In this period of the war neither Government nor people were single-minded. Some policies spoke for civilian safety; others for comfort. Some policies demanded economy in money; other spending for defence. Pressures for the full resumption of education and the peacetime health services often conflicted with the needs of civil defence, while the Government’s desire to maintain parental responsibility by enforcing the repayment of billeting allowances ran counter to its policy of keeping the evacuated children in the country. The times were not dangerous—only stressful, uncertain and threatening danger.

The state of the social services in 1939 and the first half of 1940 has to be seen against this background sketch of the first eight months of the war. Historically, the period is an important one, for despite—the dilemmas and the difficulties of insuring against air attack, restarting the social services and preventing inflation, the Government was obliged to reach many decisions which, eventually, were to have a profound effect on the quality of the help provided for the people during the war.

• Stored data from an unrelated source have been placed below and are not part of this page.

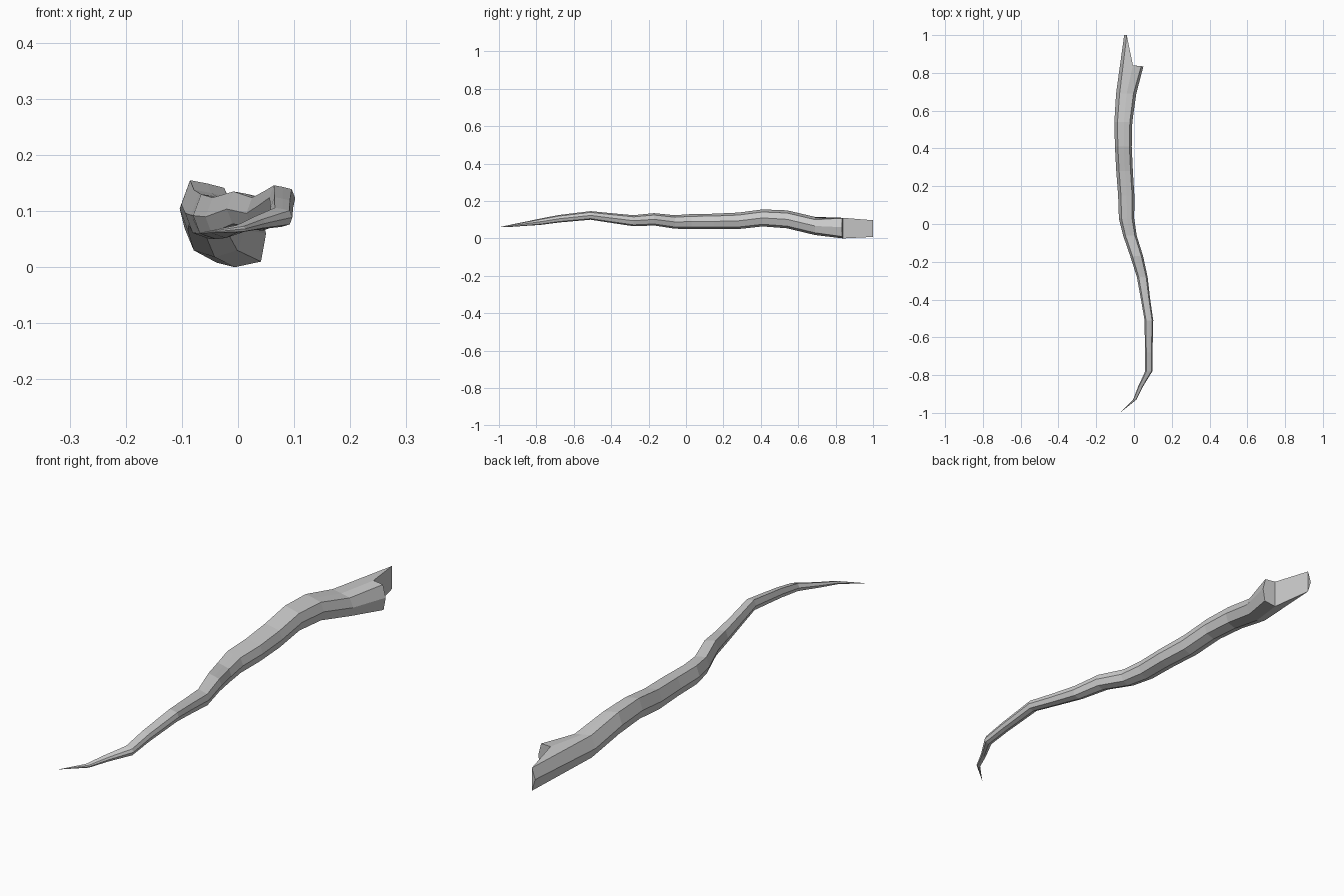
import bpy, bmesh

# Stations along the stick: y, x min, x max, z min, z max
stations = [
    (-0.93, -0.005, 0.013, 0.062, 0.075),
    (-0.86, 0.022, 0.048, 0.067, 0.089),
    (-0.78, 0.059, 0.097, 0.072, 0.106),
    (-0.68, 0.058, 0.098, 0.085, 0.125),
    (-0.51, 0.056, 0.102, 0.100, 0.146),
    (-0.40, 0.037, 0.086, 0.083, 0.135),
    (-0.28, 0.015, 0.072, 0.065, 0.124),
    (-0.17, -0.020, 0.048, 0.069, 0.135),
    (-0.06, -0.058, 0.014, 0.052, 0.124),
    (0.03, -0.080, 0.001, 0.050, 0.130),
    (0.15, -0.084, 0.002, 0.050, 0.132),
    (0.28, -0.094, -0.006, 0.050, 0.138),
    (0.41, -0.101, -0.012, 0.064, 0.155),
    (0.54, -0.104, -0.009, 0.054, 0.150),
    (0.69, -0.095, 0.012, 0.018, 0.115),
]

# Knobbly section: top left, top, top right, right, bottom right, bottom, bottom left, left
section = [(-0.65, 1), (0.05, 0.87), (0.72, 0.7), (1, 0),
           (0.75, -0.75), (0, -1), (-0.7, -0.75), (-1, 0.05)]

bm = bmesh.new()
rings = []
for y, x0, x1, z0, z1 in stations:
    cx, cz, rx, rz = (x0 + x1) / 2, (z0 + z1) / 2, (x1 - x0) / 2, (z1 - z0) / 2
    rings.append([bm.verts.new((cx + u * rx, y, cz + v * rz)) for u, v in section])

# Snapped end: left side forms a long splinter, right side breaks short
broken = [(-0.038, 1, 0.097), (-0.006, 0.84, 0.11), (0.038, 0.835, 0.108), (0.05, 0.835, 0.06),
          (0.041, 0.835, 0.01), (-0.006, 0.84, 0.0), (-0.038, 1, 0.008), (-0.052, 1, 0.055)]
rings.append([bm.verts.new(p) for p in broken])

# Bark faces
n = len(section)
for a, b in zip(rings, rings[1:]):
    for i in range(n):
        j = (i + 1) % n
        bm.faces.new((a[i], a[j], b[j], b[i]))

# Pointed tip and broken end faces
tip = bm.verts.new((-0.075, -1, 0.06))
for i in range(n):
    bm.faces.new((rings[0][(i + 1) % n], rings[0][i], tip))
e = rings[-1]
bm.faces.new((e[1], e[2], e[3], e[4], e[5]))
bm.faces.new((e[0], e[1], e[5], e[6]))
bm.faces.new((e[0], e[6], e[7]))

bmesh.ops.recalc_face_normals(bm, faces=bm.faces)
mesh = bpy.data.meshes.new("stick")
bm.to_mesh(mesh)
bm.free()
stick = bpy.data.objects.new("stick", mesh)
bpy.context.collection.objects.link(stick)
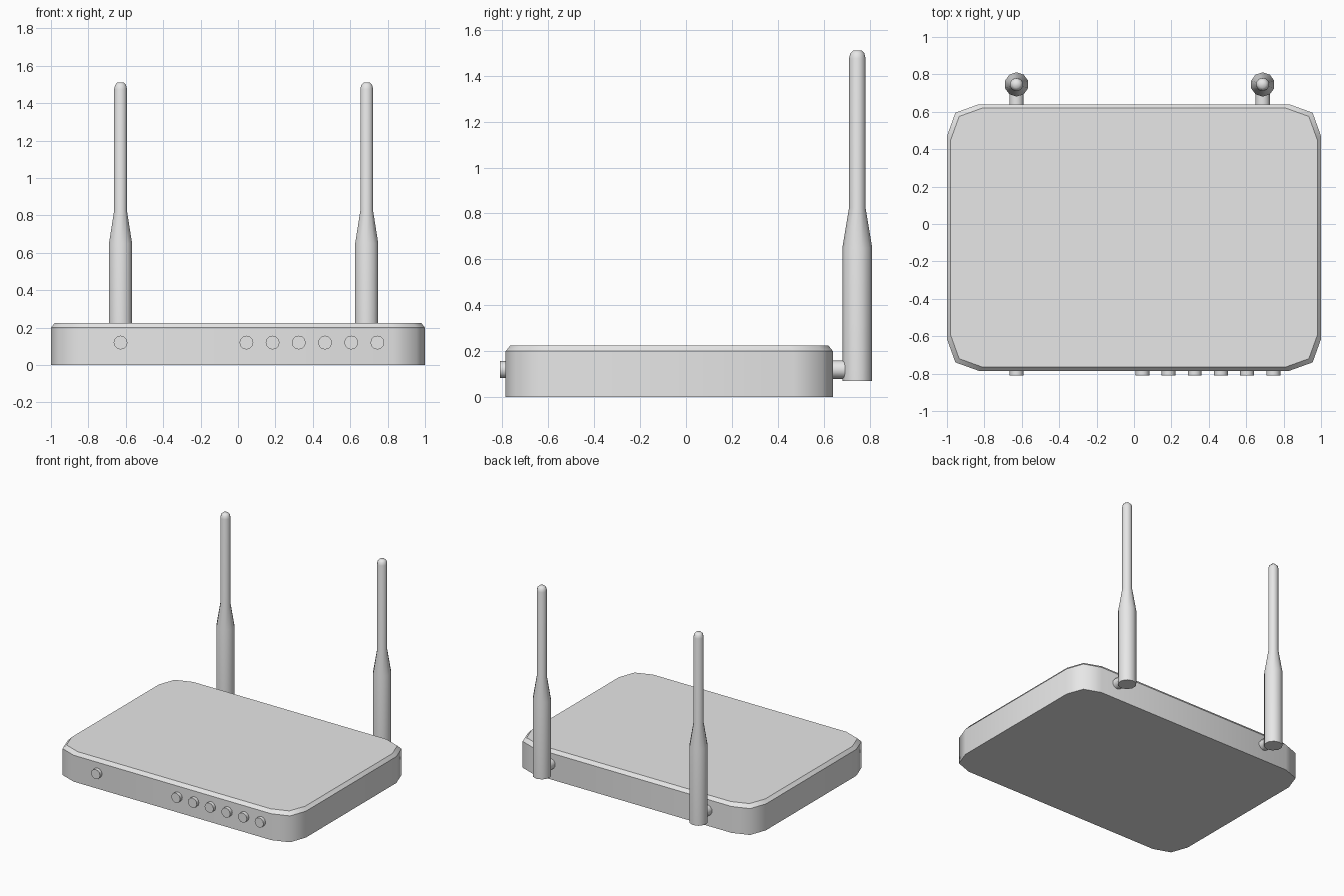
import bpy, bmesh, math
from mathutils import Matrix, Vector

cube = bpy.data.objects.get("Cube")
if cube:
    bpy.data.objects.remove(cube, do_unlink=True)

grey = bpy.data.materials.new("plain_grey")
grey.use_nodes = True
GREY = (0.8, 0.8, 0.8, 1)
grey.diffuse_color = GREY
grey.node_tree.nodes["Principled BSDF"].inputs["Base Color"].default_value = GREY


def loft(name, rings, matrix=Matrix()):
    """Skin a stack of equal rings, cap both ends, smooth all but sharp rims."""
    bm = bmesh.new()
    loops = [[bm.verts.new(matrix @ Vector(p)) for p in ring] for ring in rings]
    for low, high in zip(loops, loops[1:]):
        for i in range(len(low)):
            j = (i + 1) % len(low)
            bm.faces.new((low[i], low[j], high[j], high[i]))
    bm.faces.new(loops[0][::-1])
    bm.faces.new(loops[-1])
    bmesh.ops.recalc_face_normals(bm, faces=bm.faces)
    for face in bm.faces:
        face.smooth = True
    mesh = bpy.data.meshes.new(name)
    bm.to_mesh(mesh)
    bm.free()
    mesh.materials.append(grey)
    obj = bpy.data.objects.new(name, mesh)
    bpy.context.collection.objects.link(obj)
    return obj


def turned(name, profile, sides, matrix):
    """Lathe a (radius, height) profile around its axis."""
    rings = [[(r * math.sin(math.tau * i / sides), -r * math.cos(math.tau * i / sides), h)
              for i in range(sides)] for r, h in profile]
    obj = loft(name, rings, matrix)
    obj.data.set_sharp_from_angle(angle=math.radians(60))
    return obj


def outline(inset, z):
    """Case outline with two-facet corners."""
    half_x, half_y, mid_y = 1 - inset, 0.7125 - inset, -0.0725
    corner = [(0, 0.17), (0.045, 0.045), (0.17, 0)]
    points = []
    for sx, sy in ((1, 1), (-1, 1), (-1, -1), (1, -1)):
        for dx, dy in (corner if sx == sy else corner[::-1]):
            points.append((sx * (half_x - dx), mid_y + sy * (half_y - dy), z))
    return points


# Case with a chamfered top rim; horizontal edges stay crisp
case = loft("case", [outline(0, 0), outline(0, 0.2), outline(0.02, 0.225)])
for edge in case.data.edges:
    a, b = (case.data.vertices[i].co for i in edge.vertices)
    edge.use_edge_sharp = abs(a.z - b.z) < 0.001

# Front buttons
forward = Matrix.Rotation(math.radians(90), 4, "X")
button_xs = [-0.628] + [0.045 + 0.14 * i for i in range(6)]
for n, x in enumerate(button_xs):
    turned(f"button_{n + 1}", [(0.037, 0), (0.037, 0.061)], 12,
           Matrix.Translation((x, -0.75, 0.12)) @ forward)

# Antennas with their rear connectors
antenna = [(0.065, 0.07), (0.065, 0.65), (0.036, 0.825), (0.036, 1.475),
           (0.031, 1.497), (0.018, 1.51)]
for side, x in (("right", -0.628), ("left", 0.688)):
    turned(f"{side}_antenna", antenna, 10, Matrix.Translation((x, 0.746, 0)))
    turned(f"{side}_connector", [(0.04, 0), (0.04, 0.12)], 10,
           Matrix.Translation((x, 0.73, 0.12)) @ forward)
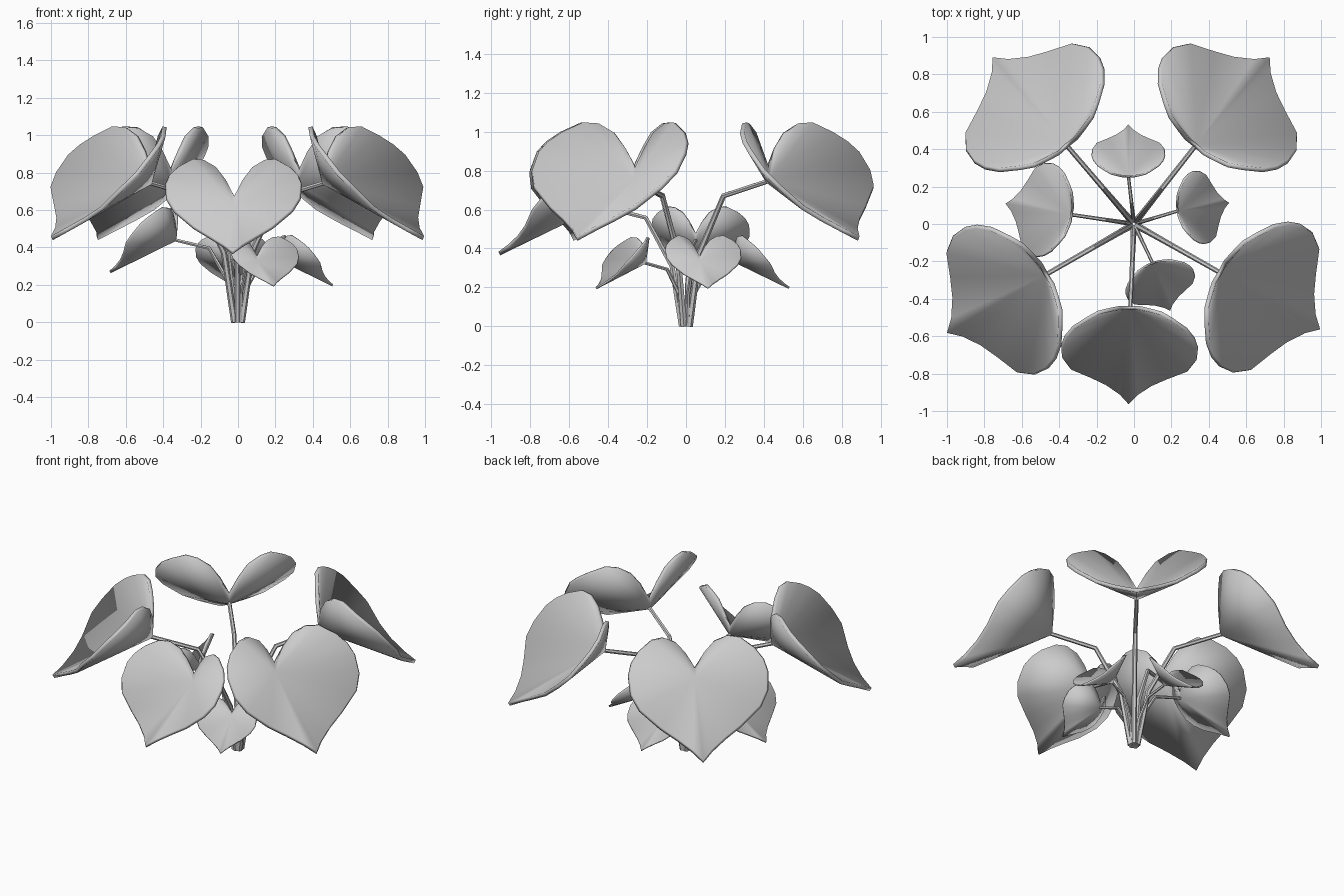
import bpy, bmesh, math
from mathutils import Vector, Matrix

if "Cube" in bpy.data.objects:
    bpy.data.objects.remove(bpy.data.objects["Cube"])

# Half outline of a folded heart leaf: (along, sideways, up) from the stalk joint
HALF = [(0, 0, .065), (-.003, .06, .17), (.01, .12, .25), (.03, .20, .295),
        (.07, .27, .30), (.13, .36, .25), (.19, .41, .20), (.25, .432, .145),
        (.33, .425, .05), (.395, .375, -.03), (.445, .25, -.135),
        (.49, .15, -.195), (.55, .06, -.25), (.61, 0, -.295)]


def shade(obj):
    bpy.ops.object.select_all(action='DESELECT')
    obj.select_set(True)
    bpy.context.view_layer.objects.active = obj
    bpy.ops.object.shade_smooth_by_angle(angle=math.radians(35))


def make_leaf(name, joint, angle, size):
    bm = bmesh.new()
    outline = HALF + [(a, -p, u) for a, p, u in HALF[-2:0:-1]]
    rim = [bm.verts.new(Vector(c) * size) for c in outline]
    centre = bm.verts.new((0, 0, 0))
    # Blade fans out from the stalk joint
    for i, v in enumerate(rim):
        bm.faces.new((centre, rim[(i + 1) % len(rim)], v))
    bmesh.ops.recalc_face_normals(bm, faces=bm.faces)
    bm.transform(Matrix.Translation(joint) @ Matrix.Rotation(math.radians(angle), 4, 'Z'))
    mesh = bpy.data.meshes.new(name)
    bm.to_mesh(mesh)
    bm.free()
    obj = bpy.data.objects.new(name, mesh)
    bpy.context.collection.objects.link(obj)
    mod = obj.modifiers.new("thickness", 'SOLIDIFY')
    mod.thickness = .024 * size
    mod.offset = 0
    shade(obj)


def make_stalk(name, joint, radius):
    x, y, z = joint
    out = Vector((x, y, 0))
    base = out.normalized() * .022
    pts = [base, out * .16 + Vector((0, 0, z * .5)),
           out * .46 + Vector((0, 0, z * .9)), Vector(joint)]
    curve = bpy.data.curves.new(name, 'CURVE')
    curve.dimensions = '3D'
    curve.bevel_depth = radius
    curve.bevel_resolution = 1
    curve.use_fill_caps = True
    spline = curve.splines.new('POLY')
    spline.points.add(len(pts) - 1)
    for sp, p, r in zip(spline.points, pts, (1.3, 1.15, 1, .9)):
        sp.co = (*p, 1)
        sp.radius = r
    obj = bpy.data.objects.new(name, curve)
    bpy.context.collection.objects.link(obj)
    bpy.ops.object.select_all(action='DESELECT')
    obj.select_set(True)
    bpy.context.view_layer.objects.active = obj
    bpy.ops.object.convert(target='MESH')
    shade(bpy.context.view_layer.objects.active)


# name, stalk joint, heading in degrees, leaf size
LEAVES = [
    ("front", (-.02, -.45, .62), -91, .835),
    ("right_front", (.46, -.26, .745), -29.5, 1),
    ("left_front", (-.47, -.27, .745), -149.5, 1),
    ("right_back", (.33, .42, .745), 50, 1),
    ("left_back", (-.36, .42, .745), 130, 1),
    ("small_back", (-.03, .255, .33), 90, .45),
    ("small_right", (.235, .07, .33), 9, .45),
    ("small_front", (.10, -.21, .325), -70, .44),
    ("small_left", (-.335, .05, .44), 170.5, .58),
]
for label, joint, angle, size in LEAVES:
    make_leaf(label + "_leaf", joint, angle, size)
    make_stalk(label + "_stalk", joint, .006 + .008 * size)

In the next two chapters some of the more important issues are worked out in detail, and some of the generalisations that have been made in this chapter are clothed with the necessary evidence. The problems that arose with the adaptation of peacetime services to war purposes are explained, and an account is given of the course of the evacuation and hospital schemes during the period to May 1940. A separate chapter is devoted to administrative and local government matters and this concludes part II.